Juggling law school and work, Maño was honest to say that he had a hard time being a working student. “I had to take leaves. Having a four-hour sleep was a rarity since most of the time, I get to rest for only two to three hours.”

Apart from the struggle of being a working student, law school finances also made things difficult for him. One of the problems he encountered was before the Bar Exam. He did not enroll in any review centers because according to him, he could not afford it, “I just asked my law school classmates to record the review sessions for me,” he recalled. He also had a problem during the Bar Exam fee, “It came to the point that I had to borrow money from UST’s Civil Law dean, Nilo Divina,” Chris recounted. “Thank God I passed. But I have yet to pay the dean. But of course, I would return the money I borrowed.”

Maño shared that he intentionally went for a vacation on the dates of the release of the Bar exam results. The funny story was Maño thought he did not pass the Bar Exam. The “ñ” in his surname, made the “looking-for-his-name-in-the-BAR-exam-passers-list” more heart-thumping.

“My surname is Maño hence, people would think that my name would probably be positioned before or after surnames whose first three letters are ‘Man’. But that was not the case,” he said.

“My friends called and thought I failed since, they said that, “Maño” was nowhere in the list. After ‘Manzano,’ the next surname was ‘Maputi,’” Chris further explained. “Then when my girlfriend finally broke the news that my name was in the list of passers, the feeling was unexplainable. I even cried.”

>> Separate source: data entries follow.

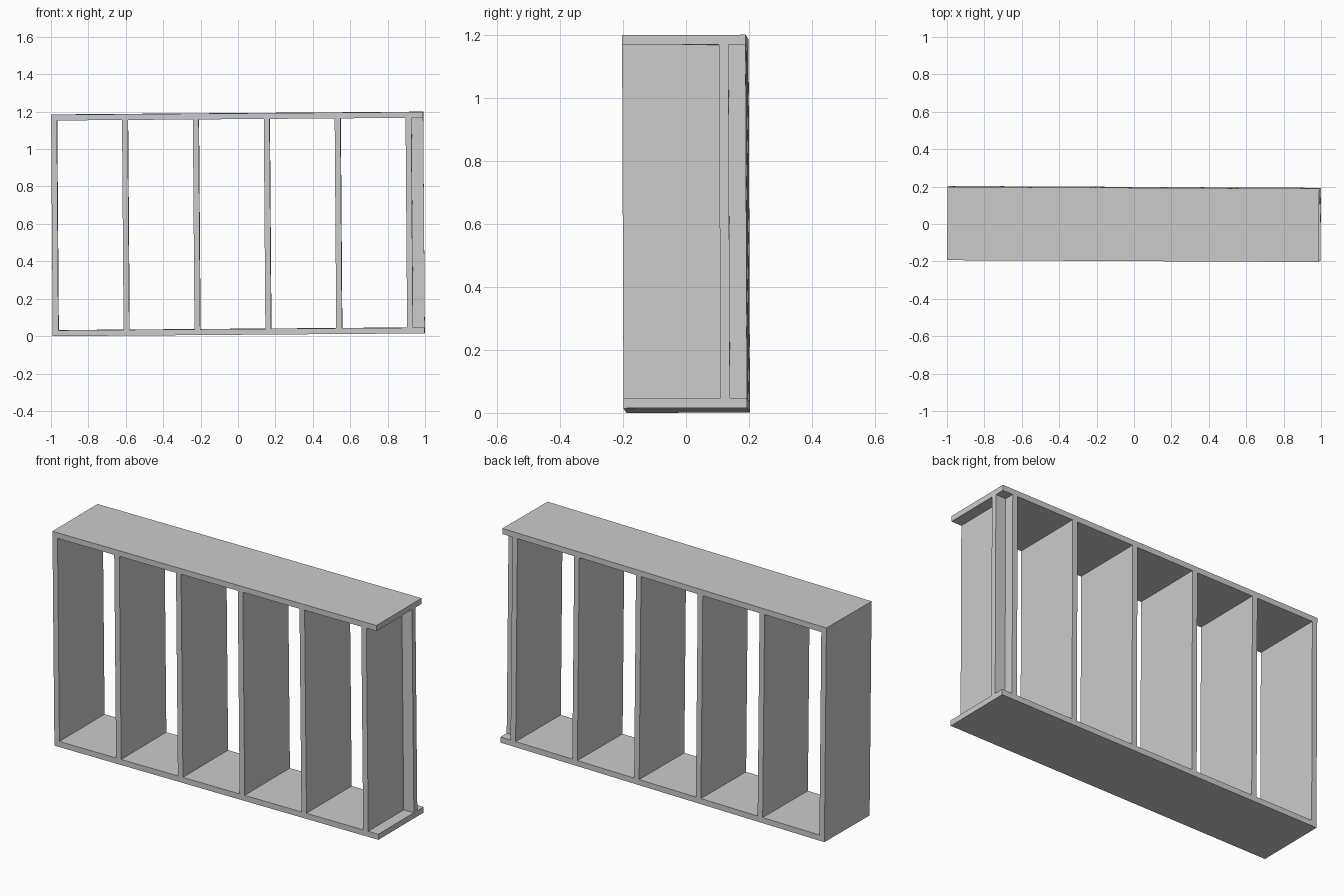
import bpy
from mathutils import Euler, Matrix, Vector

cube = bpy.data.objects.get("Cube")
if cube:
    bpy.data.objects.remove(cube, do_unlink=True)

grey = bpy.data.materials.new("plain_grey")
grey.use_nodes = True
colour = (0.6, 0.6, 0.6, 1)
grey.diffuse_color = colour
grey.node_tree.nodes["Principled BSDF"].inputs["Base Color"].default_value = colour

# Overall size, and the slight lean of the whole frame
LENGTH, DEPTH, HEIGHT, THICK = 1.988, 0.392, 1.184, 0.031
half_x, half_y, half_z = LENGTH / 2, DEPTH / 2, HEIGHT / 2
lean = (Matrix.Translation((0, 0, 0.6))
        @ Euler((0.004, -0.0075, -0.005)).to_matrix().to_4x4())


def board(name, low, high):
    """Box between two corners, leaned with the frame."""
    low, high = Vector(low), Vector(high)
    bpy.ops.mesh.primitive_cube_add(size=1)
    obj = bpy.context.object
    obj.name = name
    size = Matrix.Diagonal((*(high - low), 1))
    obj.data.transform(lean @ Matrix.Translation((low + high) / 2) @ size)
    obj.data.materials.append(grey)
    return obj


# Top and bottom boards
inner = half_z - THICK
board("top_board", (-half_x, -half_y, inner), (half_x, half_y, half_z))
board("bottom_board", (-half_x, -half_y, -half_z), (half_x, half_y, -inner))

# Evenly spaced uprights, the last set in from the end
for i in range(6):
    x = -half_x + i * 0.379
    board(f"upright_{i + 1}", (x, -half_y, -inner), (x + THICK, half_y, inner))

# Narrow strip closing the open end, set in from the back
board("end_strip", (x + THICK, 0.112, -inner), (half_x, 0.142, inner))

Maño’s inspiration, apart from his parents and loved ones, is the dean of San Sebastian College, Willard Riano. “He’s really an amazing speaker. The thought of failing didn’t scare me ever since I heard him say ‘Pag bumagsak, delayed success lang yan.’

Chris still works for DZMM as a news writer. He has yet to plan his career as a lawyer but wishes to join a law firm in the future that centers in labor and criminal law.

(This article was published on e-Frequency last April 4, 2014)